Gradually, the video interviews that became so much a part of our lives during Covid have been replaced by the use of Asynchronous Video Interviews (AVIs). These are recorded by candidates but reviewed by the interviewer at a later stage. Interviewers and applicants do not meet. AI technologies are increasingly being used to make recommendations and selections, interpreting aspects of candidate performance such as facial expressions, gaze, volume, tone, speed of speaking, and the use of vocabulary/key words in response to questions. In some cases, the AVI ‘bot’ is the sole arbiter of whether candidates progress to the next stage of the recruitment process. This means that the use of AVIs can be quite decisive in the fortunes of young jobseekers.
Used wisely, AVIs can reduce bias and compensate for human-led processes that might be considered unfair.
There are potential benefits: AVIs can be seen as a way to reduce the demands of shortlisting large numbers of applicants because AI can reduce the workload involved. Used wisely, AVIs can also reduce bias and compensate for human-led processes that might be considered unfair.
However, some candidates have reported dissatisfaction that the assessment criteria were opaque and also registered their worry that the algorithms used were hidden from view. Others have expressed concerns that platforms may not adequately accommodate cultural and linguistic diversity, for example.

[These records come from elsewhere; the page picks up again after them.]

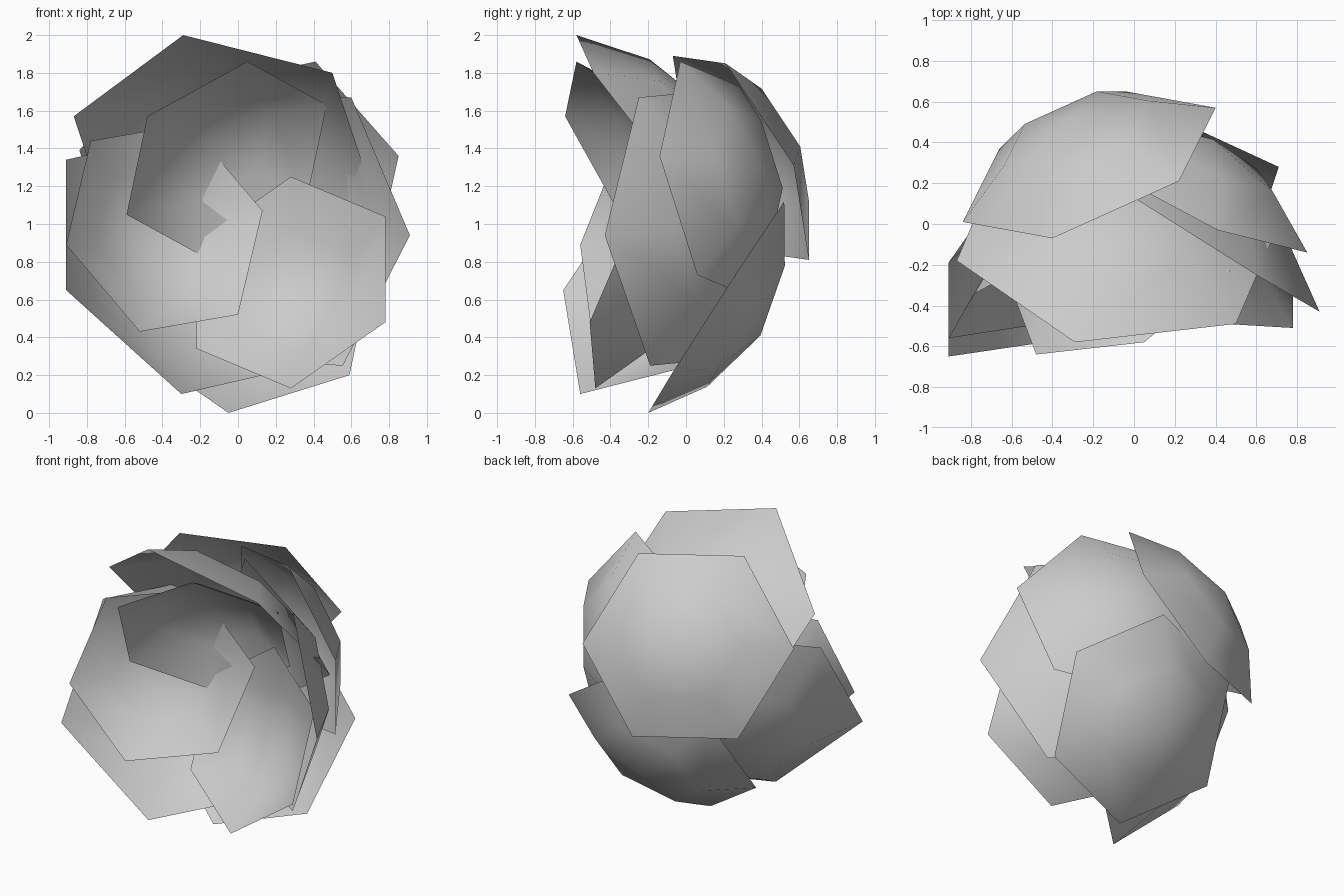
import bpy, bmesh
from mathutils import Vector

if "Cube" in bpy.data.objects:
    bpy.data.objects.remove(bpy.data.objects["Cube"])

# Three neighbouring rim corners fix each regular hexagonal petal
PETALS = {
    # large ring of petals
    "large_petal_top": ((-.87, -.18, 1.57), (-.29, -.58, 2.0), (.50, -.49, 1.80)),
    "large_petal_right": ((.60, -.25, 1.67), (.91, -.43, .94), (.555, -.19, .25)),
    "large_petal_left": ((-.91, -.19, 1.34), (-.91, -.65, .65), (-.30, -.56, .10)),
    # medium petals closing the back
    "back_petal_top": ((-.84, .01, 1.39), (-.40, -.07, 1.89), (.22, .21, 1.85)),
    "back_petal_right": ((.41, -.03, 1.86), (.85, -.14, 1.36), (.71, .06, .73)),
    "back_petal_bottom": ((-.05, -.20, 0), (.59, -.08, .20), (.71, .28, .76)),
    # small petals at the front
    "front_petal_top": ((.05, -.58, 1.86), (-.48, -.64, 1.57), (-.59, -.35, 1.05)),
    "front_petal_left": ((-.78, -.34, 1.44), (-.91, -.56, .89), (-.52, -.50, .43)),
    "front_petal_right": ((.78, -.27, 1.04), (.78, -.51, .48), (.28, -.48, .13)),
}
RING, DEPTH = .57, .41  # inner ring size and cup depth, relative to petal radius


def petal(name, corners):
    a, b, c = map(Vector, corners)
    centre = a + c - b
    radius = ((a - b).length + (b - c).length) / 2
    normal = (b - a).cross(c - b).normalized()
    if normal.y < 0:  # the cups bulge towards the back
        normal.negate()
    spokes = [a - centre, b - centre, c - centre]
    spokes += [-s for s in spokes]
    depth = normal * radius * DEPTH

    bm = bmesh.new()
    rim = [bm.verts.new(centre + s) for s in spokes]
    ring = [bm.verts.new(centre + s * RING + depth * (1 - RING ** 2)) for s in spokes]
    tip = bm.verts.new(centre + depth)
    for i in range(6):
        j = (i + 1) % 6
        bm.faces.new((rim[i], rim[j], ring[j], ring[i]))
        bm.faces.new((ring[i], ring[j], tip))
    bm.normal_update()
    if sum(f.normal.dot(normal) for f in bm.faces) < 0:
        bmesh.ops.reverse_faces(bm, faces=bm.faces[:])
    for f in bm.faces:
        f.smooth = True
    mesh = bpy.data.meshes.new(name)
    bm.to_mesh(mesh)
    bm.free()
    bpy.context.collection.objects.link(bpy.data.objects.new(name, mesh))


for name, corners in PETALS.items():
    petal(name, corners)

And there can also be a lack of feedback built into the process. The most significant difference is that, unlike a conventional interview, there is no conversation to prompt responses: without practice AVIs can seem quite alien and make candidates feel uncomfortable.
For this reason, we need to make sure we have understood the nature of any online interview that we are asked to attend and in particular find out about the role that AI plays in it. Jobseekers should practise asynchronous video interviews so that they understand how it will look and feel when they come to attempt the real thing. To help our pupils feel more comfortable in preparing for an AI-led interview, we have invested in Shortlist.me, a platform that allows candidates to experience asynchronous interviews and review their performance. Pupils who are applying for positions that use AVIs in the selection process can also seek guidance from the Career Education department.

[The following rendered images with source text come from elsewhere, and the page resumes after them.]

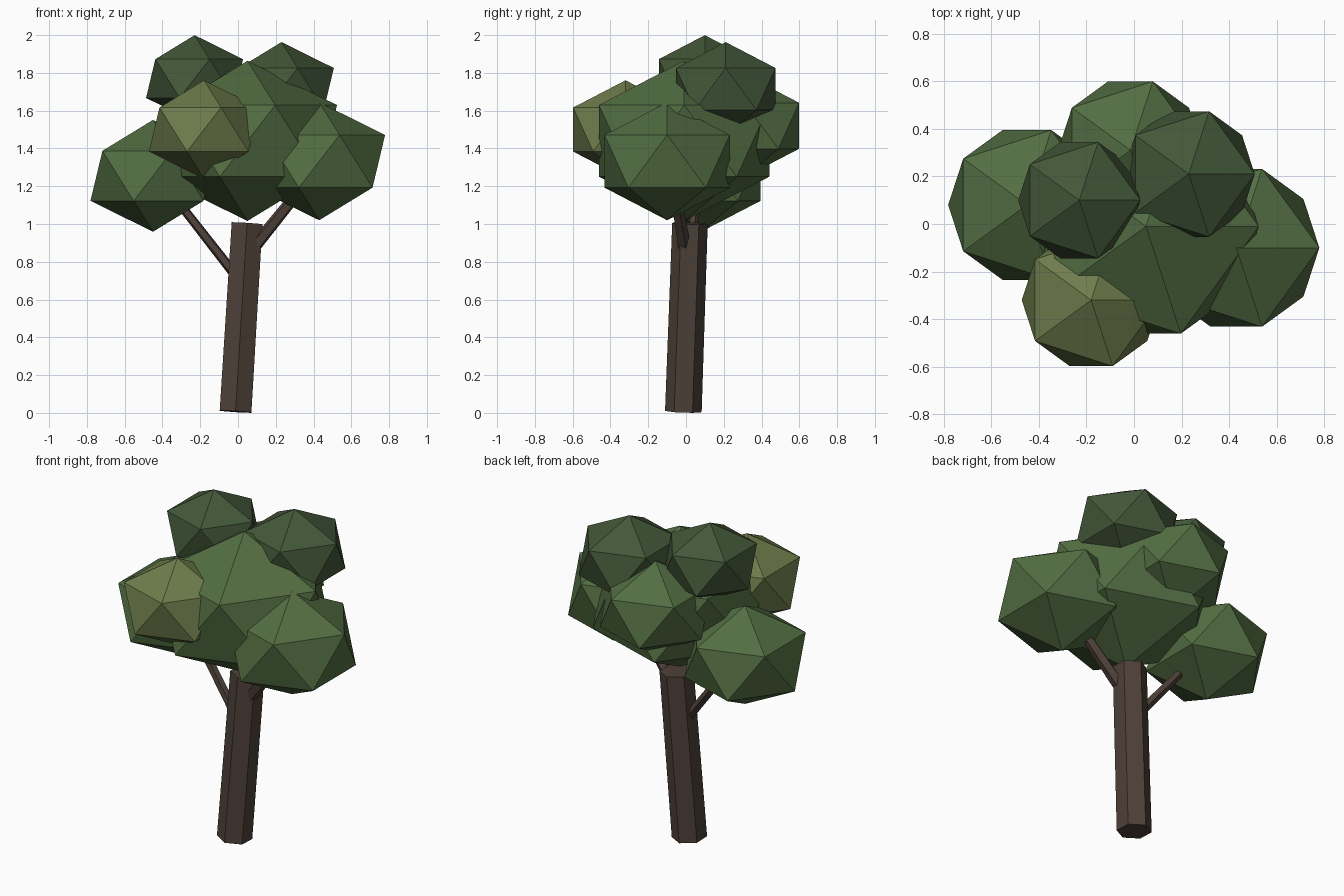
import bpy
from mathutils import Vector

if "Cube" in bpy.data.objects:
    bpy.data.objects.remove(bpy.data.objects["Cube"])


def material(name, rgb):
    m = bpy.data.materials.new(name)
    m.diffuse_color = (*rgb, 1)
    m.use_nodes = True
    m.node_tree.nodes["Principled BSDF"].inputs["Base Color"].default_value = m.diffuse_color
    return m


BARK = material("bark", (0.075, 0.052, 0.040))
LEAF = material("leaf_green", (0.085, 0.155, 0.055))
DARK = material("leaf_dark", (0.055, 0.095, 0.040))
OLIVE = material("leaf_olive", (0.155, 0.200, 0.070))


def limb(name, start, end, r1, r2, sides):
    """Tapered prism running from start to end."""
    a, b = Vector(start), Vector(end)
    d = b - a
    tilt = Vector((0, 0, 1)).rotation_difference(d)
    bpy.ops.mesh.primitive_cone_add(vertices=sides, radius1=r1, radius2=r2,
                                    depth=d.length, location=(a + b) / 2,
                                    rotation=tilt.to_euler())
    ob = bpy.context.object
    ob.name = name
    ob.data.materials.append(BARK)


def foliage(name, centre, r, mat):
    """Faceted leaf clump, squashed to 80 percent height."""
    bpy.ops.mesh.primitive_ico_sphere_add(subdivisions=1, radius=r, location=centre)
    ob = bpy.context.object
    ob.name = name
    ob.scale.z = 0.8
    ob.data.materials.append(mat)


# Leaning trunk and two branches
limb("trunk", (-0.013, -0.014, 0.007), (0.048, 0.021, 1.003), 0.097, 0.094, 6)
limb("branch_left", (0.017, 0.0, 0.69), (-0.35, 0.06, 1.16), 0.028, 0.024, 5)
limb("branch_right", (0.03, 0.0, 0.81), (0.33, -0.06, 1.18), 0.037, 0.030, 5)

# Crown
foliage("foliage_centre", (0.05, -0.01, 1.44), 0.53, LEAF)
foliage("foliage_left", (-0.45, 0.08, 1.255), 0.37, LEAF)
foliage("foliage_right", (0.43, -0.10, 1.332), 0.39, LEAF)
foliage("foliage_back", (-0.015, 0.31, 1.52), 0.34, LEAF)
foliage("foliage_front", (-0.18, -0.32, 1.50), 0.326, OLIVE)
foliage("foliage_top_left", (-0.23, 0.10, 1.77), 0.287, DARK)
foliage("foliage_top_right", (0.23, 0.21, 1.715), 0.31, DARK)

Employability has many components to it, but at its heart it is about putting oneself in a position to choose and then secure a career in which one will be happy and successful. In career education we have to be aware of recruitment practices and our candidates must know what to expect and how to behave.